Work instructions –
The output is the lines below from the one with "if end[0] is" through the one with "# Torso and skirt", both included, printed exactly and with no other line.

Records from a data collection
:::
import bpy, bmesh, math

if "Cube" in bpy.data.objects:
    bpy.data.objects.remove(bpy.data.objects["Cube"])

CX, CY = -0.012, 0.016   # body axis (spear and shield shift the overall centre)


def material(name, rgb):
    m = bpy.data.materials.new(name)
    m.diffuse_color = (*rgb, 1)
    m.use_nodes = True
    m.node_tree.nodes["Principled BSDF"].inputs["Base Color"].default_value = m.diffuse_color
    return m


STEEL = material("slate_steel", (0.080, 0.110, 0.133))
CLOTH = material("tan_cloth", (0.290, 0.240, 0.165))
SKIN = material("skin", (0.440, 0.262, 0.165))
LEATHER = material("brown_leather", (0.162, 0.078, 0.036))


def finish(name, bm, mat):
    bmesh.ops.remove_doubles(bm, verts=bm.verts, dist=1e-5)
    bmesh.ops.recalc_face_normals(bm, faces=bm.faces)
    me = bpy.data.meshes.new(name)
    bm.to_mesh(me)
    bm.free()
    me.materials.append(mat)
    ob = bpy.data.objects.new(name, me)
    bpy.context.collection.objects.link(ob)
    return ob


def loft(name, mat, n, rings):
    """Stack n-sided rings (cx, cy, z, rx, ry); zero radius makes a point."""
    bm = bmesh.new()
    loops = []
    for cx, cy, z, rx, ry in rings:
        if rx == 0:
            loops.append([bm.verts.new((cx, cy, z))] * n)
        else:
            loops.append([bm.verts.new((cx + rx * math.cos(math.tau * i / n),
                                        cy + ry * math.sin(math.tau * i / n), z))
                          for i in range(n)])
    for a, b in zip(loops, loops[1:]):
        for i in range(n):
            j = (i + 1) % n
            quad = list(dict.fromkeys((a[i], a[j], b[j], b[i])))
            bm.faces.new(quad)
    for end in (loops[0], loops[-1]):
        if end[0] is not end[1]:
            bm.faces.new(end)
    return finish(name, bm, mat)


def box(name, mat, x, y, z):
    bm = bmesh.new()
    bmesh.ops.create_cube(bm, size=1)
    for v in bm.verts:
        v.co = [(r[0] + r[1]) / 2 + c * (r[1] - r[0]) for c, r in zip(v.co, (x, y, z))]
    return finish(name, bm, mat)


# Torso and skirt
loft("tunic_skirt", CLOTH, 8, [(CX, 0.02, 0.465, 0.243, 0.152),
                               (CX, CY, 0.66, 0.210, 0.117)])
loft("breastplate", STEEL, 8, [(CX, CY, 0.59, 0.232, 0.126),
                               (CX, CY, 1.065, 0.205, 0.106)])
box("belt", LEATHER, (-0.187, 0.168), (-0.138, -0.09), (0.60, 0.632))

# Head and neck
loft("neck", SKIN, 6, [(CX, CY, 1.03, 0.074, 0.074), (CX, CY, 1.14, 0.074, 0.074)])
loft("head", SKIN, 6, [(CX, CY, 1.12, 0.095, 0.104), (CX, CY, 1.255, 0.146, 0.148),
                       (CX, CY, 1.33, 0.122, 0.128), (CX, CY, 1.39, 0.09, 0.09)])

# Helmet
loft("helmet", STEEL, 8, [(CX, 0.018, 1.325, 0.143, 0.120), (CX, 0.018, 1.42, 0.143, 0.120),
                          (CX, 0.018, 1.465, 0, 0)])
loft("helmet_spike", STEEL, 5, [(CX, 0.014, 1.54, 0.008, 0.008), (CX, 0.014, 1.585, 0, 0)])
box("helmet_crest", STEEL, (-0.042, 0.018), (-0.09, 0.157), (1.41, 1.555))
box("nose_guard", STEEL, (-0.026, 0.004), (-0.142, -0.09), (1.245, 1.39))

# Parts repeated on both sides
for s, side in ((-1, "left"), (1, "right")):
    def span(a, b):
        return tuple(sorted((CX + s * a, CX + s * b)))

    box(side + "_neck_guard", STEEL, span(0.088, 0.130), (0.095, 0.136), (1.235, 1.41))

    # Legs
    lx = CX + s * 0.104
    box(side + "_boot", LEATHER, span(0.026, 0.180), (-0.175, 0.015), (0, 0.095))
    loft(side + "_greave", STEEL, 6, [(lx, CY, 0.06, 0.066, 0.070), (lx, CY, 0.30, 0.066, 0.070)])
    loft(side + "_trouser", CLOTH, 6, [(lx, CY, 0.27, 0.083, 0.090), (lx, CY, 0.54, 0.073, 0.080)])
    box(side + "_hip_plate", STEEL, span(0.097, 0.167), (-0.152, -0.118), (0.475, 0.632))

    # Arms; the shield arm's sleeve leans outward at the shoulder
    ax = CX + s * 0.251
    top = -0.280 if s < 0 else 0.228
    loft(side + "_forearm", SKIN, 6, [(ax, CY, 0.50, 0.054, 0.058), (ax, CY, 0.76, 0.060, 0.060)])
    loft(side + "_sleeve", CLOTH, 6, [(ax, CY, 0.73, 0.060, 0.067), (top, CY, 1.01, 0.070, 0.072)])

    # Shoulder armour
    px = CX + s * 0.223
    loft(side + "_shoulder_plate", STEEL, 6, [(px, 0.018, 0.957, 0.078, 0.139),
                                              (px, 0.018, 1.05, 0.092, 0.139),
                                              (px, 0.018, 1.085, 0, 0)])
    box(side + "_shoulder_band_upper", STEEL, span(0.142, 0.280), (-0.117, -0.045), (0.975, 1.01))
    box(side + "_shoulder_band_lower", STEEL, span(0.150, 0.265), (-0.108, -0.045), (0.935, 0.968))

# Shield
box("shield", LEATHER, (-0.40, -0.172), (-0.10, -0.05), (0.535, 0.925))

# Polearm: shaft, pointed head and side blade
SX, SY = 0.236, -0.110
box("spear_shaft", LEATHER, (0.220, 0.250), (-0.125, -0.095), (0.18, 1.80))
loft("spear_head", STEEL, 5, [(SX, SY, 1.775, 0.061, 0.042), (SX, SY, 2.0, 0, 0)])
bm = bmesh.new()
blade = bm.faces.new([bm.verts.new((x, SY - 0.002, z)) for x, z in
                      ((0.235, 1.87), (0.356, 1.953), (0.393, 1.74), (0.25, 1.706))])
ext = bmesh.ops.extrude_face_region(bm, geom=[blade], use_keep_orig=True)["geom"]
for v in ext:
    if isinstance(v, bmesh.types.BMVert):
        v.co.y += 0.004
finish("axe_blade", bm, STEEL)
:::
Written reply –
        if end[0] is not end[1]:
            bm.faces.new(end)
    return finish(name, bm, mat)


def box(name, mat, x, y, z):
    bm = bmesh.new()
    bmesh.ops.create_cube(bm, size=1)
    for v in bm.verts:
        v.co = [(r[0] + r[1]) / 2 + c * (r[1] - r[0]) for c, r in zip(v.co, (x, y, z))]
    return finish(name, bm, mat)


# Torso and skirt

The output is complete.